PME also has two engine dyno rooms and an outdoor chassis dyno – all of which race teams take advantage of for testing. In fact, during our visit to the shop, the team had a naturally aspirated LS3 engine for TA2 racing hooked up for some pulls. Dennis gave us the rundown of the spec build.
“This is a GM LS3 engine that is a spec in the TransAm 2 series,” he says. “It’s a TA2 choice engine, and this engine is based off the LS3 – there are some differences. The intake is very much common to a stock intake. It has a throttle body and it has a restriction behind the throttle body to basically keep the power equal between cars, so the competitors have an equal playing field. Because the engine’s built on a spec, we try to keep everything – machine processes, parts and everything – to where when it comes back here we can monitor the power and send out the same product every time.”
The LS3 features a GM block, GM cylinder head castings, which are CNC ported, a GM front cover and rear cover, a GM front drive system, as well as a GM crankshaft with a stock stroke of 3.622”. There’s variances to where PME could run an aftermarket crank, but stuck with a GM option on this particular build. The engine also has Mahle pistons, aftermarket Callies rods, a roller camshaft ground for the spec, and an aftermarket ECU from MoTeC.
“There’s also a carb version of this engine, which we have done several of,” he says. “Some people don’t want to deal with the ECU and all of the maintenance on that end of it, so the simplicity of a carburetor is gaining a little traction in the series also.”
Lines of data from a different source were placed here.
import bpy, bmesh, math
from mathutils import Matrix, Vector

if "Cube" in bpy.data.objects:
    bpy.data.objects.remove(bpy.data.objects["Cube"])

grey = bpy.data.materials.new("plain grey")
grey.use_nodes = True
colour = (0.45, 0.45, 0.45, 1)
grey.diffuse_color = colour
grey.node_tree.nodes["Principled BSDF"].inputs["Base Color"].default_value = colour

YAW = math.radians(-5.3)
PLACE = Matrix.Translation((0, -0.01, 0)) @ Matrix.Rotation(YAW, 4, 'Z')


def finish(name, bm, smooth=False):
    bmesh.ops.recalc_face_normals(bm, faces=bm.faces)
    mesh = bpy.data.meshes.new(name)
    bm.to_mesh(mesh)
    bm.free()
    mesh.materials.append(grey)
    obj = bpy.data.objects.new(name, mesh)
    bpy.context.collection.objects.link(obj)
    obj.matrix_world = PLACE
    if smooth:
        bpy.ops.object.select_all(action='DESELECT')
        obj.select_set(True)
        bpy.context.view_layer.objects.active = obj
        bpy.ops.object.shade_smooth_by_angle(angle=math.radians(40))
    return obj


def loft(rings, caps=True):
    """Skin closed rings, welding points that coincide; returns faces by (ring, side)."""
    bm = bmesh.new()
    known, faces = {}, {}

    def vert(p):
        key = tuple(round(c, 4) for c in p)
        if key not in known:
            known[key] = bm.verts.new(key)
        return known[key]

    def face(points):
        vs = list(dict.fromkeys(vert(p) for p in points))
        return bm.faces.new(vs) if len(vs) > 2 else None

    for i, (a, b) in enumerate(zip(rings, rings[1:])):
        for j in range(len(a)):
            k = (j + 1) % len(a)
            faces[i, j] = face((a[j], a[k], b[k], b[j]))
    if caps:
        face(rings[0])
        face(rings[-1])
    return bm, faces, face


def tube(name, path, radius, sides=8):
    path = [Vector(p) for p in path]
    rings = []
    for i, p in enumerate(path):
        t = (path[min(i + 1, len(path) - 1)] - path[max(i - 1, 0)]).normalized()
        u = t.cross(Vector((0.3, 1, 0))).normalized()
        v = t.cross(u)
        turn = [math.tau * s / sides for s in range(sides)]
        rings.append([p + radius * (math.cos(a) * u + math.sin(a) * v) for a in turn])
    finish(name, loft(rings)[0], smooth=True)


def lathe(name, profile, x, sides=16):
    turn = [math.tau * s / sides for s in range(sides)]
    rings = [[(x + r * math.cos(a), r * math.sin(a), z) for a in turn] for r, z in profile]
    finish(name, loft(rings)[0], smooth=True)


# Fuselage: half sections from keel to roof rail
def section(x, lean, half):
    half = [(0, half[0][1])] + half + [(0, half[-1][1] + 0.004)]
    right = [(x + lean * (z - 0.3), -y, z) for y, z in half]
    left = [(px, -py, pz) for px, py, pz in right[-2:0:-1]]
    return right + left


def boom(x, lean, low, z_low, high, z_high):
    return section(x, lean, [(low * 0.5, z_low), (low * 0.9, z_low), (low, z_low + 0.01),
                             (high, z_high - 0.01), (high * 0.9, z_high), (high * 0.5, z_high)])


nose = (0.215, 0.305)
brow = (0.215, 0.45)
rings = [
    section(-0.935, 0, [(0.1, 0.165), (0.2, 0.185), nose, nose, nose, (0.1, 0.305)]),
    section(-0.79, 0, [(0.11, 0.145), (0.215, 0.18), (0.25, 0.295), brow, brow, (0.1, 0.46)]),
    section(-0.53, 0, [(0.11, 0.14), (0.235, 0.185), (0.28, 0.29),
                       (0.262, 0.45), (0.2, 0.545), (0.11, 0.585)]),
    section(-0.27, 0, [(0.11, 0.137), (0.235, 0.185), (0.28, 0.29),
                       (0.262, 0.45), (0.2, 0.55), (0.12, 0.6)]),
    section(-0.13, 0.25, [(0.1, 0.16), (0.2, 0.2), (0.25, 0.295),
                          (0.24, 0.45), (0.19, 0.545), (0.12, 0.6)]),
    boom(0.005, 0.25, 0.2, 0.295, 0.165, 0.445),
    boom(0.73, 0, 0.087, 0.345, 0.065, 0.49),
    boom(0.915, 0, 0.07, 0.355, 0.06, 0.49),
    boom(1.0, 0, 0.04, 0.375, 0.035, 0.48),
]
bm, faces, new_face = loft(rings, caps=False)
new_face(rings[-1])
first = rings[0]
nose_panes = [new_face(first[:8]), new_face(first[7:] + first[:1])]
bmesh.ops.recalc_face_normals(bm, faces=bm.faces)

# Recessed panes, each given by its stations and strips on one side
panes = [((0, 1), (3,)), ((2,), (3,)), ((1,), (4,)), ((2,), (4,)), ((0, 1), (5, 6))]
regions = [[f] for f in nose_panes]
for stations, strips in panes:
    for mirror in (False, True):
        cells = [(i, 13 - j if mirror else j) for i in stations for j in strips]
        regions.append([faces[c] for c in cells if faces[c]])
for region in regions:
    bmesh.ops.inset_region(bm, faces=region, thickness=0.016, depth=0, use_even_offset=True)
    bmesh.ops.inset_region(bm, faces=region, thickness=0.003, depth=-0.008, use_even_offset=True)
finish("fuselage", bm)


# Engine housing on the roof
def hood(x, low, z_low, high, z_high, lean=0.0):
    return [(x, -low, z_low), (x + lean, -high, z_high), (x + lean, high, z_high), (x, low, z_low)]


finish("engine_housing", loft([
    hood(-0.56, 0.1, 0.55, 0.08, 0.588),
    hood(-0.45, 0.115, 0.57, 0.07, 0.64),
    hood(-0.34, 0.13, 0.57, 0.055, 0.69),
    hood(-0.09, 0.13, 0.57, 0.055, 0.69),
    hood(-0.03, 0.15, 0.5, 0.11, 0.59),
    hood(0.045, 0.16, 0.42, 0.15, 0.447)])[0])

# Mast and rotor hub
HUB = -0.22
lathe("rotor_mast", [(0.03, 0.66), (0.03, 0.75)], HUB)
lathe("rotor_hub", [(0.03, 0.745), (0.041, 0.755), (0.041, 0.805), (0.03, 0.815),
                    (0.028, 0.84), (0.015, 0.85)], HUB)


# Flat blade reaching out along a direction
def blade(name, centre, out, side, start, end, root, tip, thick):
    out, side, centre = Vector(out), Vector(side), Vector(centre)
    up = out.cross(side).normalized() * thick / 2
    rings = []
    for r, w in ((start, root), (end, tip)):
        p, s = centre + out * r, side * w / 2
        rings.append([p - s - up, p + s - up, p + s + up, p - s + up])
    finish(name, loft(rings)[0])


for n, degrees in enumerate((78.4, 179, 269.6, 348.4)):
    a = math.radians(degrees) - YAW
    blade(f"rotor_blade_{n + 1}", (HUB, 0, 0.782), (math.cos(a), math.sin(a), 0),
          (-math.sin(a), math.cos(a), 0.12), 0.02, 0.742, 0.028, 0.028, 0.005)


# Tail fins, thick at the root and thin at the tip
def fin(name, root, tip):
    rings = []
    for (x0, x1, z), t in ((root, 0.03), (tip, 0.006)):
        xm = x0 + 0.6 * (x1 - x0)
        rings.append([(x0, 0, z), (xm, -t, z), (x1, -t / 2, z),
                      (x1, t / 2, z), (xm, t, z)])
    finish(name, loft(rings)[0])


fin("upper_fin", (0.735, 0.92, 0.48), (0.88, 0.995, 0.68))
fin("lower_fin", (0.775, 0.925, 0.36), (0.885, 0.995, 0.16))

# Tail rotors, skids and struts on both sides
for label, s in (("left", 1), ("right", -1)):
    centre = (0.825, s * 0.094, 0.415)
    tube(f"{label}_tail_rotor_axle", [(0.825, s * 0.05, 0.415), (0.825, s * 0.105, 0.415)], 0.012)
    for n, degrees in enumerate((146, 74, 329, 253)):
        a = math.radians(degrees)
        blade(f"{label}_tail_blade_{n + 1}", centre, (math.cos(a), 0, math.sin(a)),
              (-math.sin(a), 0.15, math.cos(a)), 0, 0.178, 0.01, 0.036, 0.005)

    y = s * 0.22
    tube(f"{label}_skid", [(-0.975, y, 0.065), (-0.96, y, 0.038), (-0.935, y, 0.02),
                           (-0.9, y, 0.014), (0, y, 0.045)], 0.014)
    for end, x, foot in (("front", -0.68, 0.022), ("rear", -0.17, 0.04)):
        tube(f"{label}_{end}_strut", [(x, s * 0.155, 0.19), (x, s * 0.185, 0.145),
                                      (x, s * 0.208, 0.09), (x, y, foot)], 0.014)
The valvetrain in this engine build also has a lot of GM parts in it. However, the springs are aftermarket from PSI. The pushrod is a little bit thicker wall pushrod. It’s pretty close to stock, but for durability and control PME went slightly thicker.
The oiling system on the LS3 is a Dailey dry sump system, which is an integral pump bolted to the billet pan. The customer could also run a conventional pan with an oil pump and lines. However, most people end up going with the billet system, according to Borem, because the packaging is just a little tighter. The Dailey pump is a four stage system – a pressure stage and three scavenge stages.
In a spec engine scenario, there is little difference from engine to engine, on purpose. For that reason, you may be asking, what’s the differentiator?
“A lot of series have gone to a spec engine or an approved builder,” Borem says. “Anybody can come to the table as long as they use those specs. I always tell people that we all do a good job. There’s a lot of good engine builders out here. I would like to think that our processes are as good as anybody, and I think our service is as good, if not better, than anybody. The difference is taking care of the customer at the end.”
Pro Motor Engines’ LS3 TA2 engine got dyno’d and made just north of 500 horsepower.
“The design of this engine is to run a long time,” he says. “You’d like to get 10-15 races out of it, so the customer gets a good value for their engine. They’ve kept the power down and the rpm down, so the engine shouldn’t hurt itself under normal operating conditions. This engine is going to see anywhere from the corners, however far the driver gets down, up to 6,200-6,400 rpm. It’s durable because it’s not a ton of power, yet the cars are very competitive. The fields at these things can be 45-50 cars. They’re really big fields.”
The TA2 engine in the series has grown and this LS3-based engine is a great package for track day cars and with modifications to this engine, this style engine can also be used to run club racing or SCCA.
Engine of the Week is sponsored by PennGrade1, Elring – Das Original and NPW Companies. If you have an engine you’d like to highlight in this series, please email Engine Builder Editor Greg Jones at [email protected].